Source information below:

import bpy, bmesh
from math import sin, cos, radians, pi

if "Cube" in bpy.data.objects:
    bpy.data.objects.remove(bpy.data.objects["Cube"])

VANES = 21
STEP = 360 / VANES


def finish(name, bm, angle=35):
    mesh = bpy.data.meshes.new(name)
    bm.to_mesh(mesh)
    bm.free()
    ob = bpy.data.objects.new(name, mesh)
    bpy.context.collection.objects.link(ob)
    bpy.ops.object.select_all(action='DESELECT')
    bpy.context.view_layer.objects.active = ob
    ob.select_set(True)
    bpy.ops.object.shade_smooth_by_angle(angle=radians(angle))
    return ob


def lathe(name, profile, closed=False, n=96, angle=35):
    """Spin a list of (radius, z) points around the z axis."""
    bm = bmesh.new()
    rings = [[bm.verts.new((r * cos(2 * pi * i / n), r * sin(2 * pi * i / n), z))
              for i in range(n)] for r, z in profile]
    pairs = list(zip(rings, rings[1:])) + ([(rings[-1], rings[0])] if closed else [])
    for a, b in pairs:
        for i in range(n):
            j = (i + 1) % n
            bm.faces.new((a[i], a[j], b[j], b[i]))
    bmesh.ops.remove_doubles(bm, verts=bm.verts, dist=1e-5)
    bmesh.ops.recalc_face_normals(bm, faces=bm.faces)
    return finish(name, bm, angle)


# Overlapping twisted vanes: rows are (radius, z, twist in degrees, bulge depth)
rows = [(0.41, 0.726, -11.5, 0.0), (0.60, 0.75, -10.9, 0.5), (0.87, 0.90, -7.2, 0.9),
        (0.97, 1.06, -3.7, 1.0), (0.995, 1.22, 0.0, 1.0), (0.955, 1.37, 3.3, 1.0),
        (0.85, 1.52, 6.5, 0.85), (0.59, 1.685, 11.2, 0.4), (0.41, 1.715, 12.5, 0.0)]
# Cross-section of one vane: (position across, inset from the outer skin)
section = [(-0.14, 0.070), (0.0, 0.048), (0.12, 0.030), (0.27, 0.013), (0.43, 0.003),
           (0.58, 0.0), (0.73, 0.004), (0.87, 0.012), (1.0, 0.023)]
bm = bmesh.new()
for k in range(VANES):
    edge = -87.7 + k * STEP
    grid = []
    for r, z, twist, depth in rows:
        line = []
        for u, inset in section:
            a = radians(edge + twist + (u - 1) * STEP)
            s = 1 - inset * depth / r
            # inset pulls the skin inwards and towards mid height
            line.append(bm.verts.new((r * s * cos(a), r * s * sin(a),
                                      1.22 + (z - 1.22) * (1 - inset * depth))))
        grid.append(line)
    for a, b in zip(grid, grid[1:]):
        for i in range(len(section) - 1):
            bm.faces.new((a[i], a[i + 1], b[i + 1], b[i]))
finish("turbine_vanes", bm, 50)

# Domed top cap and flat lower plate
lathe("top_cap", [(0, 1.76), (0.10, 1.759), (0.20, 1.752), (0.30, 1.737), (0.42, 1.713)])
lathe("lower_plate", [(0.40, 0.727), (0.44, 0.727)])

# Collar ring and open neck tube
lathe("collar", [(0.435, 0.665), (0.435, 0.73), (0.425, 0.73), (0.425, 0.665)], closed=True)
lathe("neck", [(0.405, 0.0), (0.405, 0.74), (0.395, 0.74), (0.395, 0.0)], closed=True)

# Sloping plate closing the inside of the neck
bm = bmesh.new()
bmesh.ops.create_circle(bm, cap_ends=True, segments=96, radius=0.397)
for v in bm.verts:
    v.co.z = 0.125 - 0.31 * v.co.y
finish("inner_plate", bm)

End of Source information.

The answer must be every entry, reproduced exactly.

import bpy, bmesh
from math import sin, cos, radians, pi

if "Cube" in bpy.data.objects:
    bpy.data.objects.remove(bpy.data.objects["Cube"])

VANES = 21
STEP = 360 / VANES


def finish(name, bm, angle=35):
    mesh = bpy.data.meshes.new(name)
    bm.to_mesh(mesh)
    bm.free()
    ob = bpy.data.objects.new(name, mesh)
    bpy.context.collection.objects.link(ob)
    bpy.ops.object.select_all(action='DESELECT')
    bpy.context.view_layer.objects.active = ob
    ob.select_set(True)
    bpy.ops.object.shade_smooth_by_angle(angle=radians(angle))
    return ob


def lathe(name, profile, closed=False, n=96, angle=35):
    """Spin a list of (radius, z) points around the z axis."""
    bm = bmesh.new()
    rings = [[bm.verts.new((r * cos(2 * pi * i / n), r * sin(2 * pi * i / n), z))
              for i in range(n)] for r, z in profile]
    pairs = list(zip(rings, rings[1:])) + ([(rings[-1], rings[0])] if closed else [])
    for a, b in pairs:
        for i in range(n):
            j = (i + 1) % n
            bm.faces.new((a[i], a[j], b[j], b[i]))
    bmesh.ops.remove_doubles(bm, verts=bm.verts, dist=1e-5)
    bmesh.ops.recalc_face_normals(bm, faces=bm.faces)
    return finish(name, bm, angle)


# Overlapping twisted vanes: rows are (radius, z, twist in degrees, bulge depth)
rows = [(0.41, 0.726, -11.5, 0.0), (0.60, 0.75, -10.9, 0.5), (0.87, 0.90, -7.2, 0.9),
        (0.97, 1.06, -3.7, 1.0), (0.995, 1.22, 0.0, 1.0), (0.955, 1.37, 3.3, 1.0),
        (0.85, 1.52, 6.5, 0.85), (0.59, 1.685, 11.2, 0.4), (0.41, 1.715, 12.5, 0.0)]
# Cross-section of one vane: (position across, inset from the outer skin)
section = [(-0.14, 0.070), (0.0, 0.048), (0.12, 0.030), (0.27, 0.013), (0.43, 0.003),
           (0.58, 0.0), (0.73, 0.004), (0.87, 0.012), (1.0, 0.023)]
bm = bmesh.new()
for k in range(VANES):
    edge = -87.7 + k * STEP
    grid = []
    for r, z, twist, depth in rows:
        line = []
        for u, inset in section:
            a = radians(edge + twist + (u - 1) * STEP)
            s = 1 - inset * depth / r
            # inset pulls the skin inwards and towards mid height
            line.append(bm.verts.new((r * s * cos(a), r * s * sin(a),
                                      1.22 + (z - 1.22) * (1 - inset * depth))))
        grid.append(line)
    for a, b in zip(grid, grid[1:]):
        for i in range(len(section) - 1):
            bm.faces.new((a[i], a[i + 1], b[i + 1], b[i]))
finish("turbine_vanes", bm, 50)

# Domed top cap and flat lower plate
lathe("top_cap", [(0, 1.76), (0.10, 1.759), (0.20, 1.752), (0.30, 1.737), (0.42, 1.713)])
lathe("lower_plate", [(0.40, 0.727), (0.44, 0.727)])

# Collar ring and open neck tube
lathe("collar", [(0.435, 0.665), (0.435, 0.73), (0.425, 0.73), (0.425, 0.665)], closed=True)
lathe("neck", [(0.405, 0.0), (0.405, 0.74), (0.395, 0.74), (0.395, 0.0)], closed=True)

# Sloping plate closing the inside of the neck
bm = bmesh.new()
bmesh.ops.create_circle(bm, cap_ends=True, segments=96, radius=0.397)
for v in bm.verts:
    v.co.z = 0.125 - 0.31 * v.co.y
finish("inner_plate", bm)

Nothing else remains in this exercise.